### EXERCISE INSTRUCTIONS
Below is a set of records. Please retype every one exactly.

--- DATA FOR THE TASK Enclosed Below ---

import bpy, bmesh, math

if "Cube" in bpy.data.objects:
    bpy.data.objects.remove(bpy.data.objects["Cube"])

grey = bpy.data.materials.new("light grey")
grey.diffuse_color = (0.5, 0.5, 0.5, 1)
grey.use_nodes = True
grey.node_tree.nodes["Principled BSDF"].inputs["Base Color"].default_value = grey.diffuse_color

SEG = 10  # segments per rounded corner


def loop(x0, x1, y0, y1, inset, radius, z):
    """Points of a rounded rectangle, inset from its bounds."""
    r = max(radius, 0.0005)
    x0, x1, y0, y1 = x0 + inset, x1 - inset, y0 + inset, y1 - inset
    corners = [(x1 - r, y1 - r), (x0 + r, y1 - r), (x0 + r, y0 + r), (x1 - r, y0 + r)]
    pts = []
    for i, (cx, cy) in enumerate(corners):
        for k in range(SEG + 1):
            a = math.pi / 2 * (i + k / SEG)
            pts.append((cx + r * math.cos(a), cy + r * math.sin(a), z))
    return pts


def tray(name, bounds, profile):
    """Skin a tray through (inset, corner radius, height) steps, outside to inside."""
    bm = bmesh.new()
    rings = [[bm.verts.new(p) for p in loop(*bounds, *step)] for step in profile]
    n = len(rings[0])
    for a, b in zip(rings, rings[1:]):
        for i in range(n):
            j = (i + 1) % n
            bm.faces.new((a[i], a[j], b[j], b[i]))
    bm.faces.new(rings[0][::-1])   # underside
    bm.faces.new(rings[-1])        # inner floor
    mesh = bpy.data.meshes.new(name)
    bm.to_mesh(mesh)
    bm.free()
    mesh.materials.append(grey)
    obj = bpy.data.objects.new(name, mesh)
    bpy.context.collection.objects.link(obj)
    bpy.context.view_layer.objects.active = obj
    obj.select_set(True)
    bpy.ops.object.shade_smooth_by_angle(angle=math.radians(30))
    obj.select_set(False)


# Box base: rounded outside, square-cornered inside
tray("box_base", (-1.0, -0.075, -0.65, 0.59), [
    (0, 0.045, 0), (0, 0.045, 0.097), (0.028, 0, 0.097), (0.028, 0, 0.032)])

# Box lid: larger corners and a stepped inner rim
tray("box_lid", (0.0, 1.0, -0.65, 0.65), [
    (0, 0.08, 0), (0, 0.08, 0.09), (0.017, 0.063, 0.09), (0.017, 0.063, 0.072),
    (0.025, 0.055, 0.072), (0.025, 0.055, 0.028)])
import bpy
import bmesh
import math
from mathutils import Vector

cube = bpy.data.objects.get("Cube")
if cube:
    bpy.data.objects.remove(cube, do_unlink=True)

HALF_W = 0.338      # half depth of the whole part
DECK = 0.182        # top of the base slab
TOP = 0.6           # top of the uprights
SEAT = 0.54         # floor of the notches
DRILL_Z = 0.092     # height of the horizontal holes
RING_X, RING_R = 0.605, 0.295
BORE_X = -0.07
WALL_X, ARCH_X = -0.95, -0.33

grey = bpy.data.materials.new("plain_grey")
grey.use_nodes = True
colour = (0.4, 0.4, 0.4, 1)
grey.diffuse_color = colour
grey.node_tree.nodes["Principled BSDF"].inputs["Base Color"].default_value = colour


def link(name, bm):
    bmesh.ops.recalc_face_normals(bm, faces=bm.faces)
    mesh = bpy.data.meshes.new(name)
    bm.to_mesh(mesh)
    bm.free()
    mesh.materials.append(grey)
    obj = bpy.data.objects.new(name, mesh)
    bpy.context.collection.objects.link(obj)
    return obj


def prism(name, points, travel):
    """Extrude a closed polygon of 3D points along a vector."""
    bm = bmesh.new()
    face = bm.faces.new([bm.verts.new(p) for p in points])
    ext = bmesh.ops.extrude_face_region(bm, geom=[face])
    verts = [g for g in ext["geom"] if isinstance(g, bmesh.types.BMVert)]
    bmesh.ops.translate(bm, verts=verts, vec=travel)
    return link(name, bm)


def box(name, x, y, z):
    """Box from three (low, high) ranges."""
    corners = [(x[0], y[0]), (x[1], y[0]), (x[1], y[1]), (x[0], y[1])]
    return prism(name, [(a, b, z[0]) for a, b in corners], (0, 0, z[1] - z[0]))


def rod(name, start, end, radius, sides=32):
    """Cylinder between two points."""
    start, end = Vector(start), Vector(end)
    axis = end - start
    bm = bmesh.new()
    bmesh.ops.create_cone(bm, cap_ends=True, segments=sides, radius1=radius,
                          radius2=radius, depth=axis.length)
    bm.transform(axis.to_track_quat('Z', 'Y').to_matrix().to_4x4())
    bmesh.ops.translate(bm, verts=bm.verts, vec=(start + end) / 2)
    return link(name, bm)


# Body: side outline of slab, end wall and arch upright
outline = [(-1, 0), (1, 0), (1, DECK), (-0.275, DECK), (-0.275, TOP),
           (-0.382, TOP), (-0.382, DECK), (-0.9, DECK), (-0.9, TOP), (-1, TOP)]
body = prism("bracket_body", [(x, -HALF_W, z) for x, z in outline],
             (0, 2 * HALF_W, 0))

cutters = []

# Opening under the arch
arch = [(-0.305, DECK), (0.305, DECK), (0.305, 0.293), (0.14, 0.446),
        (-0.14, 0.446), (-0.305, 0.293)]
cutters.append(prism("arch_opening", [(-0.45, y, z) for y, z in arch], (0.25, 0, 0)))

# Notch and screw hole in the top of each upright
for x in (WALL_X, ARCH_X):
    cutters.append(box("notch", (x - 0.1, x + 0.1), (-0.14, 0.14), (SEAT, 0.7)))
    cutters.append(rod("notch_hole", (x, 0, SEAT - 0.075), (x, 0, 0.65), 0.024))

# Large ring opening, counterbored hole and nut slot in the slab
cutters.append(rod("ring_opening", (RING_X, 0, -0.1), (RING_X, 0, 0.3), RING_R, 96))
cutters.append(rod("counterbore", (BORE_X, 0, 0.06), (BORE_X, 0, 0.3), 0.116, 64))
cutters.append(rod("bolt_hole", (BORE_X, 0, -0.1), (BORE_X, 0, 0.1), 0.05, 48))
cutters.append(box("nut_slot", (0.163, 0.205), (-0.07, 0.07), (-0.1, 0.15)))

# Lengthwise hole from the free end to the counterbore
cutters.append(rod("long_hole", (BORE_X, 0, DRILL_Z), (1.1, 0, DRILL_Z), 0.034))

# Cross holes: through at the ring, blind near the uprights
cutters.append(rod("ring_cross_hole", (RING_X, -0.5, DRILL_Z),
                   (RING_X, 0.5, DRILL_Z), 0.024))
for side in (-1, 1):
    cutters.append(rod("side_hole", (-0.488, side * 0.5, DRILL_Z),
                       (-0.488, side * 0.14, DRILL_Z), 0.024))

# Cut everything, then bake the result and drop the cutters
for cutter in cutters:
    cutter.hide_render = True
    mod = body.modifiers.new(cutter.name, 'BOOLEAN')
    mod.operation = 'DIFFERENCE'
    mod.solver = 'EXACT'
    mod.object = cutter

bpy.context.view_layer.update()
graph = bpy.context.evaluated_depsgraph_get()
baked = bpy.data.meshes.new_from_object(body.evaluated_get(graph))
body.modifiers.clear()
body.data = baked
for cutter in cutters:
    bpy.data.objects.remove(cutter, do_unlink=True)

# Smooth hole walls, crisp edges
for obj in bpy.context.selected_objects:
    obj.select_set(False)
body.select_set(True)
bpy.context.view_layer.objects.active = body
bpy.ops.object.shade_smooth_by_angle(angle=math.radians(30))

--- End of Enclosed DATA FOR THE TASK ---

### RESULT FOR THIS EXERCISE
import bpy, bmesh, math

if "Cube" in bpy.data.objects:
    bpy.data.objects.remove(bpy.data.objects["Cube"])

grey = bpy.data.materials.new("light grey")
grey.diffuse_color = (0.5, 0.5, 0.5, 1)
grey.use_nodes = True
grey.node_tree.nodes["Principled BSDF"].inputs["Base Color"].default_value = grey.diffuse_color

SEG = 10  # segments per rounded corner


def loop(x0, x1, y0, y1, inset, radius, z):
    """Points of a rounded rectangle, inset from its bounds."""
    r = max(radius, 0.0005)
    x0, x1, y0, y1 = x0 + inset, x1 - inset, y0 + inset, y1 - inset
    corners = [(x1 - r, y1 - r), (x0 + r, y1 - r), (x0 + r, y0 + r), (x1 - r, y0 + r)]
    pts = []
    for i, (cx, cy) in enumerate(corners):
        for k in range(SEG + 1):
            a = math.pi / 2 * (i + k / SEG)
            pts.append((cx + r * math.cos(a), cy + r * math.sin(a), z))
    return pts


def tray(name, bounds, profile):
    """Skin a tray through (inset, corner radius, height) steps, outside to inside."""
    bm = bmesh.new()
    rings = [[bm.verts.new(p) for p in loop(*bounds, *step)] for step in profile]
    n = len(rings[0])
    for a, b in zip(rings, rings[1:]):
        for i in range(n):
            j = (i + 1) % n
            bm.faces.new((a[i], a[j], b[j], b[i]))
    bm.faces.new(rings[0][::-1])   # underside
    bm.faces.new(rings[-1])        # inner floor
    mesh = bpy.data.meshes.new(name)
    bm.to_mesh(mesh)
    bm.free()
    mesh.materials.append(grey)
    obj = bpy.data.objects.new(name, mesh)
    bpy.context.collection.objects.link(obj)
    bpy.context.view_layer.objects.active = obj
    obj.select_set(True)
    bpy.ops.object.shade_smooth_by_angle(angle=math.radians(30))
    obj.select_set(False)


# Box base: rounded outside, square-cornered inside
tray("box_base", (-1.0, -0.075, -0.65, 0.59), [
    (0, 0.045, 0), (0, 0.045, 0.097), (0.028, 0, 0.097), (0.028, 0, 0.032)])

# Box lid: larger corners and a stepped inner rim
tray("box_lid", (0.0, 1.0, -0.65, 0.65), [
    (0, 0.08, 0), (0, 0.08, 0.09), (0.017, 0.063, 0.09), (0.017, 0.063, 0.072),
    (0.025, 0.055, 0.072), (0.025, 0.055, 0.028)])
import bpy
import bmesh
import math
from mathutils import Vector

cube = bpy.data.objects.get("Cube")
if cube:
    bpy.data.objects.remove(cube, do_unlink=True)

HALF_W = 0.338      # half depth of the whole part
DECK = 0.182        # top of the base slab
TOP = 0.6           # top of the uprights
SEAT = 0.54         # floor of the notches
DRILL_Z = 0.092     # height of the horizontal holes
RING_X, RING_R = 0.605, 0.295
BORE_X = -0.07
WALL_X, ARCH_X = -0.95, -0.33

grey = bpy.data.materials.new("plain_grey")
grey.use_nodes = True
colour = (0.4, 0.4, 0.4, 1)
grey.diffuse_color = colour
grey.node_tree.nodes["Principled BSDF"].inputs["Base Color"].default_value = colour


def link(name, bm):
    bmesh.ops.recalc_face_normals(bm, faces=bm.faces)
    mesh = bpy.data.meshes.new(name)
    bm.to_mesh(mesh)
    bm.free()
    mesh.materials.append(grey)
    obj = bpy.data.objects.new(name, mesh)
    bpy.context.collection.objects.link(obj)
    return obj


def prism(name, points, travel):
    """Extrude a closed polygon of 3D points along a vector."""
    bm = bmesh.new()
    face = bm.faces.new([bm.verts.new(p) for p in points])
    ext = bmesh.ops.extrude_face_region(bm, geom=[face])
    verts = [g for g in ext["geom"] if isinstance(g, bmesh.types.BMVert)]
    bmesh.ops.translate(bm, verts=verts, vec=travel)
    return link(name, bm)


def box(name, x, y, z):
    """Box from three (low, high) ranges."""
    corners = [(x[0], y[0]), (x[1], y[0]), (x[1], y[1]), (x[0], y[1])]
    return prism(name, [(a, b, z[0]) for a, b in corners], (0, 0, z[1] - z[0]))


def rod(name, start, end, radius, sides=32):
    """Cylinder between two points."""
    start, end = Vector(start), Vector(end)
    axis = end - start
    bm = bmesh.new()
    bmesh.ops.create_cone(bm, cap_ends=True, segments=sides, radius1=radius,
                          radius2=radius, depth=axis.length)
    bm.transform(axis.to_track_quat('Z', 'Y').to_matrix().to_4x4())
    bmesh.ops.translate(bm, verts=bm.verts, vec=(start + end) / 2)
    return link(name, bm)


# Body: side outline of slab, end wall and arch upright
outline = [(-1, 0), (1, 0), (1, DECK), (-0.275, DECK), (-0.275, TOP),
           (-0.382, TOP), (-0.382, DECK), (-0.9, DECK), (-0.9, TOP), (-1, TOP)]
body = prism("bracket_body", [(x, -HALF_W, z) for x, z in outline],
             (0, 2 * HALF_W, 0))

cutters = []

# Opening under the arch
arch = [(-0.305, DECK), (0.305, DECK), (0.305, 0.293), (0.14, 0.446),
        (-0.14, 0.446), (-0.305, 0.293)]
cutters.append(prism("arch_opening", [(-0.45, y, z) for y, z in arch], (0.25, 0, 0)))

# Notch and screw hole in the top of each upright
for x in (WALL_X, ARCH_X):
    cutters.append(box("notch", (x - 0.1, x + 0.1), (-0.14, 0.14), (SEAT, 0.7)))
    cutters.append(rod("notch_hole", (x, 0, SEAT - 0.075), (x, 0, 0.65), 0.024))

# Large ring opening, counterbored hole and nut slot in the slab
cutters.append(rod("ring_opening", (RING_X, 0, -0.1), (RING_X, 0, 0.3), RING_R, 96))
cutters.append(rod("counterbore", (BORE_X, 0, 0.06), (BORE_X, 0, 0.3), 0.116, 64))
cutters.append(rod("bolt_hole", (BORE_X, 0, -0.1), (BORE_X, 0, 0.1), 0.05, 48))
cutters.append(box("nut_slot", (0.163, 0.205), (-0.07, 0.07), (-0.1, 0.15)))

# Lengthwise hole from the free end to the counterbore
cutters.append(rod("long_hole", (BORE_X, 0, DRILL_Z), (1.1, 0, DRILL_Z), 0.034))

# Cross holes: through at the ring, blind near the uprights
cutters.append(rod("ring_cross_hole", (RING_X, -0.5, DRILL_Z),
                   (RING_X, 0.5, DRILL_Z), 0.024))
for side in (-1, 1):
    cutters.append(rod("side_hole", (-0.488, side * 0.5, DRILL_Z),
                       (-0.488, side * 0.14, DRILL_Z), 0.024))

# Cut everything, then bake the result and drop the cutters
for cutter in cutters:
    cutter.hide_render = True
    mod = body.modifiers.new(cutter.name, 'BOOLEAN')
    mod.operation = 'DIFFERENCE'
    mod.solver = 'EXACT'
    mod.object = cutter

bpy.context.view_layer.update()
graph = bpy.context.evaluated_depsgraph_get()
baked = bpy.data.meshes.new_from_object(body.evaluated_get(graph))
body.modifiers.clear()
body.data = baked
for cutter in cutters:
    bpy.data.objects.remove(cutter, do_unlink=True)

# Smooth hole walls, crisp edges
for obj in bpy.context.selected_objects:
    obj.select_set(False)
body.select_set(True)
bpy.context.view_layer.objects.active = body
bpy.ops.object.shade_smooth_by_angle(angle=math.radians(30))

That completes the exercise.